==== Records shown ====

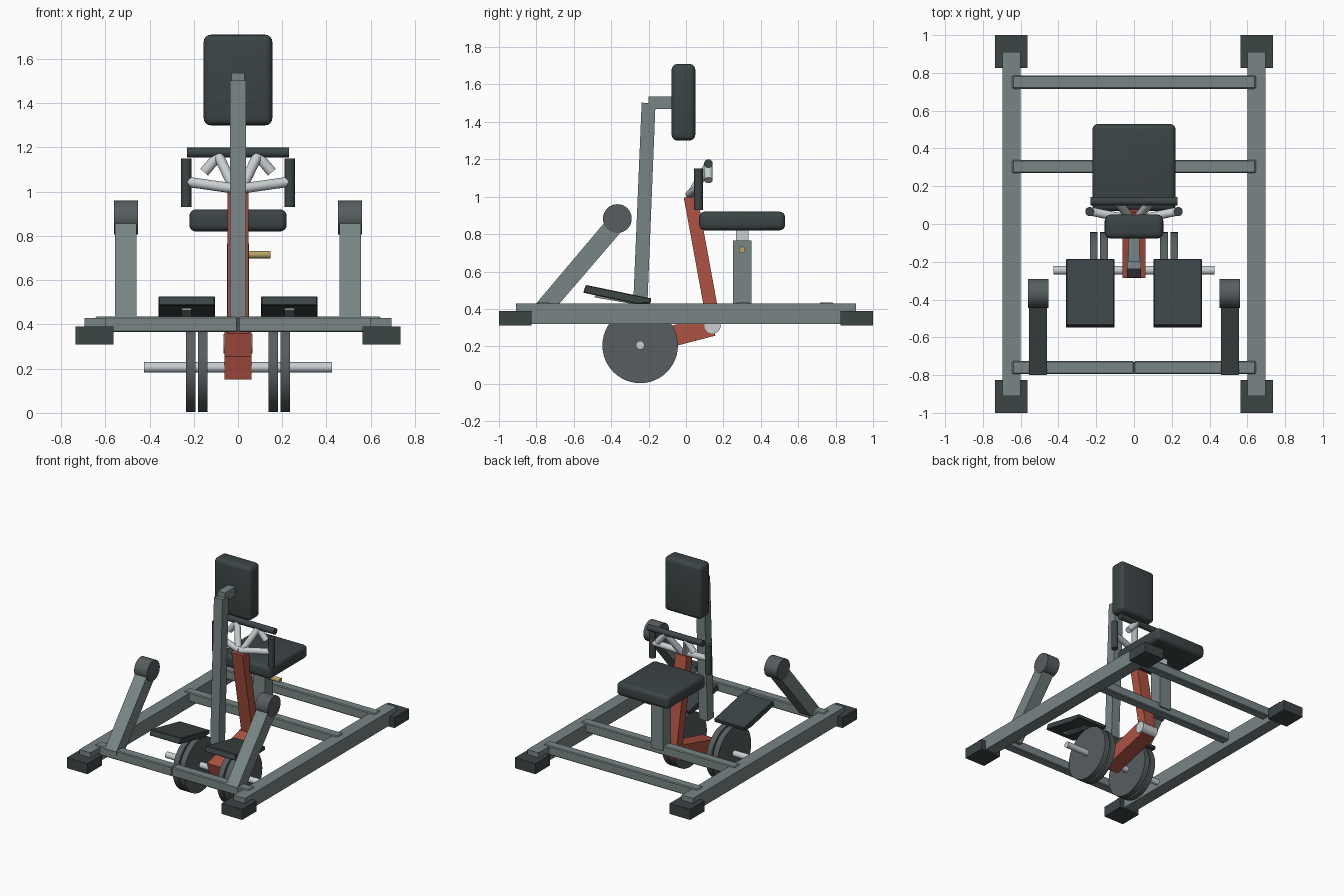
import bpy, bmesh, math
from mathutils import Vector

if "Cube" in bpy.data.objects:
    bpy.data.objects.remove(bpy.data.objects["Cube"])


def material(name, rgb):
    m = bpy.data.materials.new(name)
    m.diffuse_color = (*rgb, 1)
    m.use_nodes = True
    m.node_tree.nodes["Principled BSDF"].inputs["Base Color"].default_value = m.diffuse_color
    return m


STEEL = material("steel_paint", (0.19, 0.235, 0.235))
DARK = material("black_rubber", (0.045, 0.058, 0.06))
RED = material("red_paint", (0.42, 0.085, 0.055))
CHROME = material("chrome", (0.58, 0.62, 0.64))
IRON = material("iron", (0.095, 0.11, 0.115))
BRASS = material("brass", (0.48, 0.38, 0.13))


def finish(name, bm, mat, bevel=0, segments=1):
    """Turn a bmesh into an object with optional rounded edges."""
    if bevel:
        bmesh.ops.bevel(bm, geom=bm.edges[:], offset=bevel, segments=segments,
                        profile=0.5, affect='EDGES', clamp_overlap=True)
    bmesh.ops.recalc_face_normals(bm, faces=bm.faces[:])
    me = bpy.data.meshes.new(name)
    bm.to_mesh(me)
    bm.free()
    for p in me.polygons:
        p.use_smooth = True
    me.set_sharp_from_angle(angle=math.radians(32))
    me.materials.append(mat)
    ob = bpy.data.objects.new(name, me)
    bpy.context.collection.objects.link(ob)
    return ob


def slab(name, pts, x0, x1, mat, bevel=0, segments=1):
    """Extrude a (y, z) side profile from x0 to x1."""
    bm = bmesh.new()
    face = bm.faces.new([bm.verts.new((x0, y, z)) for y, z in pts])
    ext = bmesh.ops.extrude_face_region(bm, geom=[face])["geom"]
    verts = [v for v in ext if isinstance(v, bmesh.types.BMVert)]
    bmesh.ops.translate(bm, verts=verts, vec=(x1 - x0, 0, 0))
    return finish(name, bm, mat, bevel, segments)


def box(name, x, y, z, mat, bevel=0, segments=1):
    pts = [(y[0], z[0]), (y[1], z[0]), (y[1], z[1]), (y[0], z[1])]
    return slab(name, pts, x[0], x[1], mat, bevel, segments)


def rod(name, a, b, r, mat, sides=32, bevel=0):
    """Capped cylinder between two points."""
    a, b = Vector(a), Vector(b)
    d = b - a
    bm = bmesh.new()
    bmesh.ops.create_cone(bm, cap_ends=True, segments=sides, radius1=r,
                          radius2=r, depth=d.length)
    rot = d.to_track_quat('Z', 'Y').to_matrix().to_4x4()
    rot.translation = (a + b) / 2
    bm.transform(rot)
    return finish(name, bm, mat, bevel)


def span(s, a, b):
    return tuple(sorted((s * a, s * b)))


# Base frame cross members
box("rear_cross_bar", (-0.645, 0.645), (0.716, 0.786), (0.365, 0.435), STEEL, 0.006)
box("seat_cross_bar", (-0.645, 0.645), (0.27, 0.34), (0.365, 0.435), STEEL, 0.006)

# Seat, its post and adjusting pin
box("seat", (-0.22, 0.22), (0.07, 0.53), (0.82, 0.92), DARK, 0.03, 4)
box("seat_post_sleeve", (-0.05, 0.05), (0.25, 0.35), (0.40, 0.765), STEEL)
box("seat_post_inner", (-0.035, 0.035), (0.267, 0.333), (0.70, 0.83), CHROME)
rod("seat_pin", (0.03, 0.3, 0.716), (0.148, 0.3, 0.716), 0.017, BRASS)

# Chest pad on its leaning column
slab("pad_column", [(-0.283, 0.41), (-0.207, 0.41), (-0.163, 1.497), (-0.237, 1.503)],
     -0.036, 0.036, STEEL)
box("pad_bracket", (-0.03, 0.03), (-0.2, -0.05), (1.468, 1.537), STEEL)
box("chest_pad", (-0.155, 0.155), (-0.077, 0.05), (1.3, 1.71), DARK, 0.032, 4)

# Red lever, pivot and weight bar
slab("lever_upright", [(-0.012, 0.995), (0.06, 1.006), (0.184, 0.33), (0.112, 0.32)],
     -0.047, 0.047, RED)
slab("lever_lower_arm", [(-0.285, 0.255), (-0.255, 0.15), (0.157, 0.257), (0.128, 0.365)],
     -0.06, 0.06, RED)
rod("lever_pivot", (-0.066, 0.142, 0.312), (0.066, 0.142, 0.312), 0.044, CHROME)
rod("weight_bar", (-0.425, -0.245, 0.206), (0.425, -0.245, 0.206), 0.023, CHROME)

# Top handle bar
rod("top_grip", (-0.23, 0.12, 1.177), (0.23, 0.12, 1.177), 0.023, DARK)

for s, side in ((-1, "left"), (1, "right")):
    # Side rail, half of the front bar, and rubber feet
    box(f"{side}_rail", span(s, 0.6, 0.695), (-0.91, 0.91), (0.32, 0.428), STEEL)
    box(f"{side}_front_bar", span(s, 0, 0.645), (-0.795, -0.725), (0.365, 0.435), STEEL, 0.006)
    for e, end in ((-1, "front"), (1, "rear")):
        box(f"{side}_{end}_foot", span(s, 0.563, 0.735), span(e, 0.825, 1.0),
            (0.31, 0.39), DARK)

    # Slanted weight-storage arm with a round head
    slab(f"{side}_front_arm", [(-0.80, 0.43), (-0.80, 0.40), (-0.70, 0.40), (-0.675, 0.43),
                               (-0.347, 0.812), (-0.42, 0.88)],
         s * 0.46, s * 0.557, STEEL)
    rod(f"{side}_arm_head", (s * 0.453, -0.367, 0.883), (s * 0.561, -0.367, 0.883), 0.077, IRON)

    # Tilted foot plate and the strip below it
    slab(f"{side}_foot_plate", [(-0.55, 0.487), (-0.535, 0.528), (-0.185, 0.456),
                                (-0.19, 0.43), (-0.27, 0.428)],
         s * 0.104, s * 0.36, DARK, 0.004)
    slab(f"{side}_foot_plate_strip", [(-0.49, 0.462), (-0.48, 0.485), (-0.25, 0.435), (-0.25, 0.42)],
         s * 0.21, s * 0.255, STEEL)

    # Two weight discs
    for i, x in enumerate((0.138, 0.192)):
        rod(f"{side}_weight_disc_{i + 1}", (s * x, -0.245, 0.205),
            (s * (x + 0.042), -0.245, 0.205), 0.202, IRON, 48)

    # Handle tubes and side grips
    rod(f"{side}_grip", (s * 0.234, 0.066, 0.93), (s * 0.234, 0.066, 1.15), 0.024, DARK)
    rod(f"{side}_grip_tube", (0, 0.02, 1.012), (s * 0.225, 0.066, 1.044), 0.023, CHROME)
    rod(f"{side}_top_tube", (s * 0.01, 0.02, 1.0), (s * 0.087, 0.115, 1.16), 0.023, CHROME)
    rod(f"{side}_top_tube_end", (s * 0.085, 0.12, 1.168), (s * 0.153, 0.12, 1.088), 0.023, CHROME)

====

*Work to complete:*
Each line above is to be duplicated exactly, and the pictures are to be omitted.

*Expected answer:*
import bpy, bmesh, math
from mathutils import Vector

if "Cube" in bpy.data.objects:
    bpy.data.objects.remove(bpy.data.objects["Cube"])


def material(name, rgb):
    m = bpy.data.materials.new(name)
    m.diffuse_color = (*rgb, 1)
    m.use_nodes = True
    m.node_tree.nodes["Principled BSDF"].inputs["Base Color"].default_value = m.diffuse_color
    return m


STEEL = material("steel_paint", (0.19, 0.235, 0.235))
DARK = material("black_rubber", (0.045, 0.058, 0.06))
RED = material("red_paint", (0.42, 0.085, 0.055))
CHROME = material("chrome", (0.58, 0.62, 0.64))
IRON = material("iron", (0.095, 0.11, 0.115))
BRASS = material("brass", (0.48, 0.38, 0.13))


def finish(name, bm, mat, bevel=0, segments=1):
    """Turn a bmesh into an object with optional rounded edges."""
    if bevel:
        bmesh.ops.bevel(bm, geom=bm.edges[:], offset=bevel, segments=segments,
                        profile=0.5, affect='EDGES', clamp_overlap=True)
    bmesh.ops.recalc_face_normals(bm, faces=bm.faces[:])
    me = bpy.data.meshes.new(name)
    bm.to_mesh(me)
    bm.free()
    for p in me.polygons:
        p.use_smooth = True
    me.set_sharp_from_angle(angle=math.radians(32))
    me.materials.append(mat)
    ob = bpy.data.objects.new(name, me)
    bpy.context.collection.objects.link(ob)
    return ob


def slab(name, pts, x0, x1, mat, bevel=0, segments=1):
    """Extrude a (y, z) side profile from x0 to x1."""
    bm = bmesh.new()
    face = bm.faces.new([bm.verts.new((x0, y, z)) for y, z in pts])
    ext = bmesh.ops.extrude_face_region(bm, geom=[face])["geom"]
    verts = [v for v in ext if isinstance(v, bmesh.types.BMVert)]
    bmesh.ops.translate(bm, verts=verts, vec=(x1 - x0, 0, 0))
    return finish(name, bm, mat, bevel, segments)


def box(name, x, y, z, mat, bevel=0, segments=1):
    pts = [(y[0], z[0]), (y[1], z[0]), (y[1], z[1]), (y[0], z[1])]
    return slab(name, pts, x[0], x[1], mat, bevel, segments)


def rod(name, a, b, r, mat, sides=32, bevel=0):
    """Capped cylinder between two points."""
    a, b = Vector(a), Vector(b)
    d = b - a
    bm = bmesh.new()
    bmesh.ops.create_cone(bm, cap_ends=True, segments=sides, radius1=r,
                          radius2=r, depth=d.length)
    rot = d.to_track_quat('Z', 'Y').to_matrix().to_4x4()
    rot.translation = (a + b) / 2
    bm.transform(rot)
    return finish(name, bm, mat, bevel)


def span(s, a, b):
    return tuple(sorted((s * a, s * b)))


# Base frame cross members
box("rear_cross_bar", (-0.645, 0.645), (0.716, 0.786), (0.365, 0.435), STEEL, 0.006)
box("seat_cross_bar", (-0.645, 0.645), (0.27, 0.34), (0.365, 0.435), STEEL, 0.006)

# Seat, its post and adjusting pin
box("seat", (-0.22, 0.22), (0.07, 0.53), (0.82, 0.92), DARK, 0.03, 4)
box("seat_post_sleeve", (-0.05, 0.05), (0.25, 0.35), (0.40, 0.765), STEEL)
box("seat_post_inner", (-0.035, 0.035), (0.267, 0.333), (0.70, 0.83), CHROME)
rod("seat_pin", (0.03, 0.3, 0.716), (0.148, 0.3, 0.716), 0.017, BRASS)

# Chest pad on its leaning column
slab("pad_column", [(-0.283, 0.41), (-0.207, 0.41), (-0.163, 1.497), (-0.237, 1.503)],
     -0.036, 0.036, STEEL)
box("pad_bracket", (-0.03, 0.03), (-0.2, -0.05), (1.468, 1.537), STEEL)
box("chest_pad", (-0.155, 0.155), (-0.077, 0.05), (1.3, 1.71), DARK, 0.032, 4)

# Red lever, pivot and weight bar
slab("lever_upright", [(-0.012, 0.995), (0.06, 1.006), (0.184, 0.33), (0.112, 0.32)],
     -0.047, 0.047, RED)
slab("lever_lower_arm", [(-0.285, 0.255), (-0.255, 0.15), (0.157, 0.257), (0.128, 0.365)],
     -0.06, 0.06, RED)
rod("lever_pivot", (-0.066, 0.142, 0.312), (0.066, 0.142, 0.312), 0.044, CHROME)
rod("weight_bar", (-0.425, -0.245, 0.206), (0.425, -0.245, 0.206), 0.023, CHROME)

# Top handle bar
rod("top_grip", (-0.23, 0.12, 1.177), (0.23, 0.12, 1.177), 0.023, DARK)

for s, side in ((-1, "left"), (1, "right")):
    # Side rail, half of the front bar, and rubber feet
    box(f"{side}_rail", span(s, 0.6, 0.695), (-0.91, 0.91), (0.32, 0.428), STEEL)
    box(f"{side}_front_bar", span(s, 0, 0.645), (-0.795, -0.725), (0.365, 0.435), STEEL, 0.006)
    for e, end in ((-1, "front"), (1, "rear")):
        box(f"{side}_{end}_foot", span(s, 0.563, 0.735), span(e, 0.825, 1.0),
            (0.31, 0.39), DARK)

    # Slanted weight-storage arm with a round head
    slab(f"{side}_front_arm", [(-0.80, 0.43), (-0.80, 0.40), (-0.70, 0.40), (-0.675, 0.43),
                               (-0.347, 0.812), (-0.42, 0.88)],
         s * 0.46, s * 0.557, STEEL)
    rod(f"{side}_arm_head", (s * 0.453, -0.367, 0.883), (s * 0.561, -0.367, 0.883), 0.077, IRON)

    # Tilted foot plate and the strip below it
    slab(f"{side}_foot_plate", [(-0.55, 0.487), (-0.535, 0.528), (-0.185, 0.456),
                                (-0.19, 0.43), (-0.27, 0.428)],
         s * 0.104, s * 0.36, DARK, 0.004)
    slab(f"{side}_foot_plate_strip", [(-0.49, 0.462), (-0.48, 0.485), (-0.25, 0.435), (-0.25, 0.42)],
         s * 0.21, s * 0.255, STEEL)

    # Two weight discs
    for i, x in enumerate((0.138, 0.192)):
        rod(f"{side}_weight_disc_{i + 1}", (s * x, -0.245, 0.205),
            (s * (x + 0.042), -0.245, 0.205), 0.202, IRON, 48)

    # Handle tubes and side grips
    rod(f"{side}_grip", (s * 0.234, 0.066, 0.93), (s * 0.234, 0.066, 1.15), 0.024, DARK)
    rod(f"{side}_grip_tube", (0, 0.02, 1.012), (s * 0.225, 0.066, 1.044), 0.023, CHROME)
    rod(f"{side}_top_tube", (s * 0.01, 0.02, 1.0), (s * 0.087, 0.115, 1.16), 0.023, CHROME)
    rod(f"{side}_top_tube_end", (s * 0.085, 0.12, 1.168), (s * 0.153, 0.12, 1.088), 0.023, CHROME)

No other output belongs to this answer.